===== Information provided

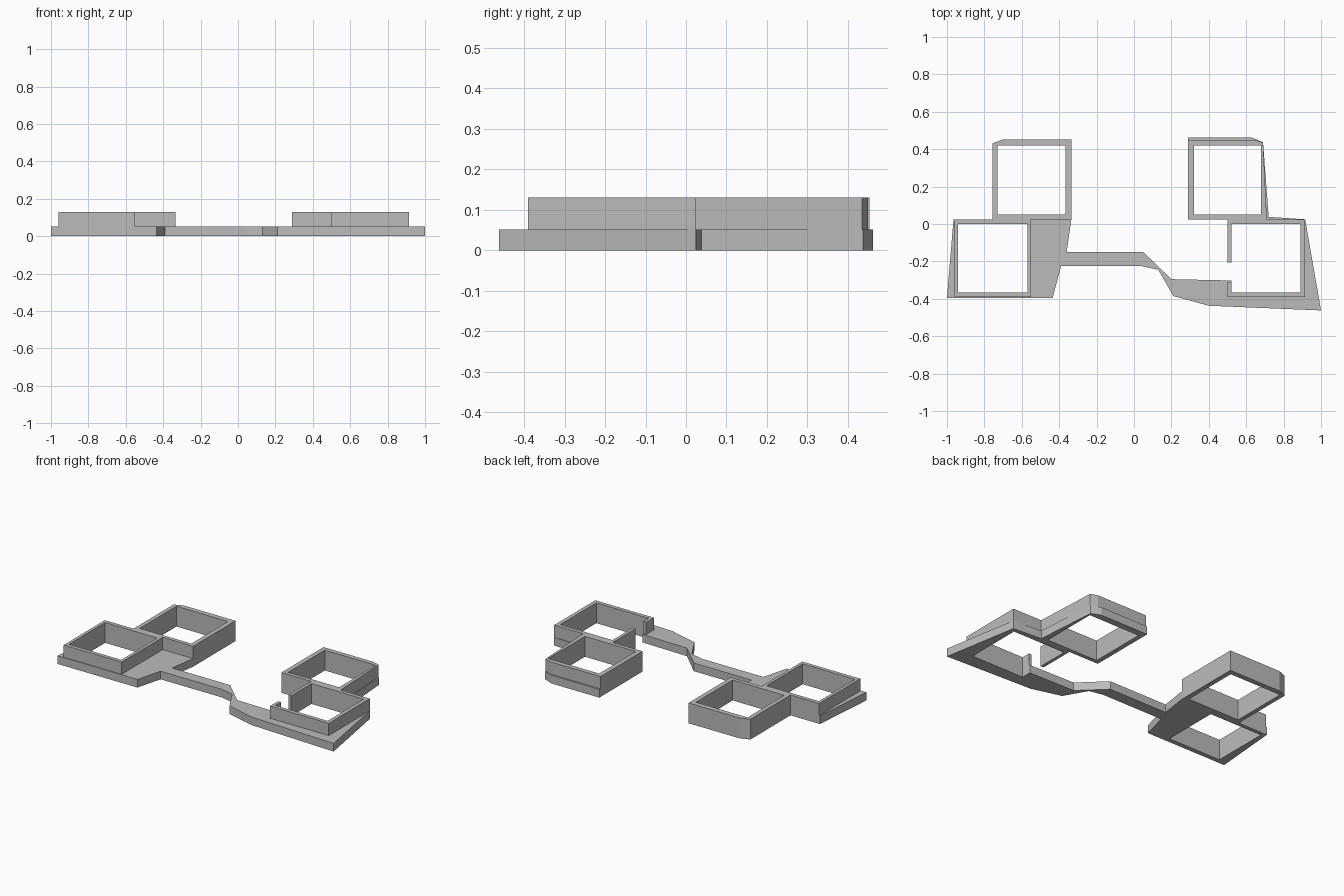
import bpy
import bmesh

cube = bpy.data.objects.get("Cube")
if cube:
    bpy.data.objects.remove(cube, do_unlink=True)

BASE_TOP, WALL_TOP = 0.052, 0.13

grey = bpy.data.materials.new("plain grey")
grey.use_nodes = True
grey.diffuse_color = (0.5, 0.5, 0.5, 1)
grey.node_tree.nodes["Principled BSDF"].inputs["Base Color"].default_value = (0.5, 0.5, 0.5, 1)


def rect(x0, x1, y0, y1):
    return [(x0, y0), (x1, y0), (x1, y1), (x0, y1)]


def slab(name, loops, z0, z1):
    """Extrude an outline with optional holes between two heights."""
    curve = bpy.data.curves.new(name + " profile", 'CURVE')
    curve.dimensions = '2D'
    curve.fill_mode = 'BOTH'
    curve.extrude = (z1 - z0) / 2
    for loop in loops:
        spline = curve.splines.new('POLY')
        spline.points.add(len(loop) - 1)
        for point, (x, y) in zip(spline.points, loop):
            point.co = (x, y, 0, 1)
        spline.use_cyclic_u = True
    helper = bpy.data.objects.new(name + " helper", curve)
    bpy.context.collection.objects.link(helper)
    bpy.context.view_layer.update()
    graph = bpy.context.evaluated_depsgraph_get()
    mesh = bpy.data.meshes.new_from_object(helper.evaluated_get(graph))
    bpy.data.objects.remove(helper, do_unlink=True)

    bm = bmesh.new()
    bm.from_mesh(mesh)
    bmesh.ops.translate(bm, verts=bm.verts, vec=(0, 0, (z0 + z1) / 2))
    bmesh.ops.remove_doubles(bm, verts=bm.verts, dist=0.0005)
    bmesh.ops.recalc_face_normals(bm, faces=bm.faces)
    for face in bm.faces:
        face.smooth = False
    bm.to_mesh(mesh)
    bm.free()
    mesh.name = name
    mesh.materials.clear()
    mesh.materials.append(grey)
    obj = bpy.data.objects.new(name, mesh)
    bpy.context.collection.objects.link(obj)


# Room openings
right_front_hole = rect(-0.94, -0.57, -0.365, 0.0)
right_back_hole = rect(-0.73, -0.365, 0.05, 0.42)
left_back_hole = rect(0.32, 0.68, 0.05, 0.42)

# Ground slab: two terraces joined by a path, open on one side of a room
right_edge = [(0.05, -0.15), (-0.36, -0.15), (-0.335, 0.025), (-0.335, 0.453),
              (-0.70, 0.453), (-0.757, 0.43), (-0.757, 0.025), (-0.965, 0.025),
              (-1, -0.395), (-0.435, -0.395), (-0.39, -0.225), (0.04, -0.225)]
left_edge = [(0.13, -0.245), (0.21, -0.385), (0.40, -0.437), (1, -0.462),
             (0.915, 0.025), (0.72, 0.038), (0.69, 0.437), (0.63, 0.462),
             (0.29, 0.462), (0.29, 0.025), (0.50, 0.025), (0.50, -0.205),
             (0.52, -0.205), (0.52, 0), (0.89, 0), (0.89, -0.365),
             (0.52, -0.365), (0.52, -0.302), (0.20, -0.295)]
slab("ground_slab", [right_edge + left_edge, right_front_hole, right_back_hole, left_back_hole],
     0, BASE_TOP)

# Closed room walls
slab("right_front_walls", [rect(-0.96, -0.55, -0.39, 0.025), right_front_hole], BASE_TOP, WALL_TOP)
slab("right_back_walls", [[(-0.335, 0.025), (-0.335, 0.453), (-0.70, 0.453),
                           (-0.757, 0.43), (-0.757, 0.025)], right_back_hole], BASE_TOP, WALL_TOP)
slab("left_back_walls", [[(0.29, 0.025), (0.71, 0.025), (0.69, 0.435),
                          (0.645, 0.45), (0.29, 0.45)], left_back_hole], BASE_TOP, WALL_TOP)

# Room with a doorway gap
slab("left_front_walls", [[(0.50, -0.39), (0.915, -0.39), (0.915, 0.025), (0.50, 0.025),
                           (0.50, -0.205), (0.52, -0.205), (0.52, 0), (0.89, 0),
                           (0.89, -0.365), (0.52, -0.365), (0.52, -0.31), (0.50, -0.31)]],
     BASE_TOP, WALL_TOP)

==========

Work to be completed » Only the lines from the beginning of the records through the line bearing "(-1, -0.395), (-0.435, -0.395), (-0.39, -0.225), (0.04, -0.225)]" belong in the answer, copied word for word with pictures left out.

Exercise result »
import bpy
import bmesh

cube = bpy.data.objects.get("Cube")
if cube:
    bpy.data.objects.remove(cube, do_unlink=True)

BASE_TOP, WALL_TOP = 0.052, 0.13

grey = bpy.data.materials.new("plain grey")
grey.use_nodes = True
grey.diffuse_color = (0.5, 0.5, 0.5, 1)
grey.node_tree.nodes["Principled BSDF"].inputs["Base Color"].default_value = (0.5, 0.5, 0.5, 1)


def rect(x0, x1, y0, y1):
    return [(x0, y0), (x1, y0), (x1, y1), (x0, y1)]


def slab(name, loops, z0, z1):
    """Extrude an outline with optional holes between two heights."""
    curve = bpy.data.curves.new(name + " profile", 'CURVE')
    curve.dimensions = '2D'
    curve.fill_mode = 'BOTH'
    curve.extrude = (z1 - z0) / 2
    for loop in loops:
        spline = curve.splines.new('POLY')
        spline.points.add(len(loop) - 1)
        for point, (x, y) in zip(spline.points, loop):
            point.co = (x, y, 0, 1)
        spline.use_cyclic_u = True
    helper = bpy.data.objects.new(name + " helper", curve)
    bpy.context.collection.objects.link(helper)
    bpy.context.view_layer.update()
    graph = bpy.context.evaluated_depsgraph_get()
    mesh = bpy.data.meshes.new_from_object(helper.evaluated_get(graph))
    bpy.data.objects.remove(helper, do_unlink=True)

    bm = bmesh.new()
    bm.from_mesh(mesh)
    bmesh.ops.translate(bm, verts=bm.verts, vec=(0, 0, (z0 + z1) / 2))
    bmesh.ops.remove_doubles(bm, verts=bm.verts, dist=0.0005)
    bmesh.ops.recalc_face_normals(bm, faces=bm.faces)
    for face in bm.faces:
        face.smooth = False
    bm.to_mesh(mesh)
    bm.free()
    mesh.name = name
    mesh.materials.clear()
    mesh.materials.append(grey)
    obj = bpy.data.objects.new(name, mesh)
    bpy.context.collection.objects.link(obj)


# Room openings
right_front_hole = rect(-0.94, -0.57, -0.365, 0.0)
right_back_hole = rect(-0.73, -0.365, 0.05, 0.42)
left_back_hole = rect(0.32, 0.68, 0.05, 0.42)

# Ground slab: two terraces joined by a path, open on one side of a room
right_edge = [(0.05, -0.15), (-0.36, -0.15), (-0.335, 0.025), (-0.335, 0.453),
              (-0.70, 0.453), (-0.757, 0.43), (-0.757, 0.025), (-0.965, 0.025),
              (-1, -0.395), (-0.435, -0.395), (-0.39, -0.225), (0.04, -0.225)]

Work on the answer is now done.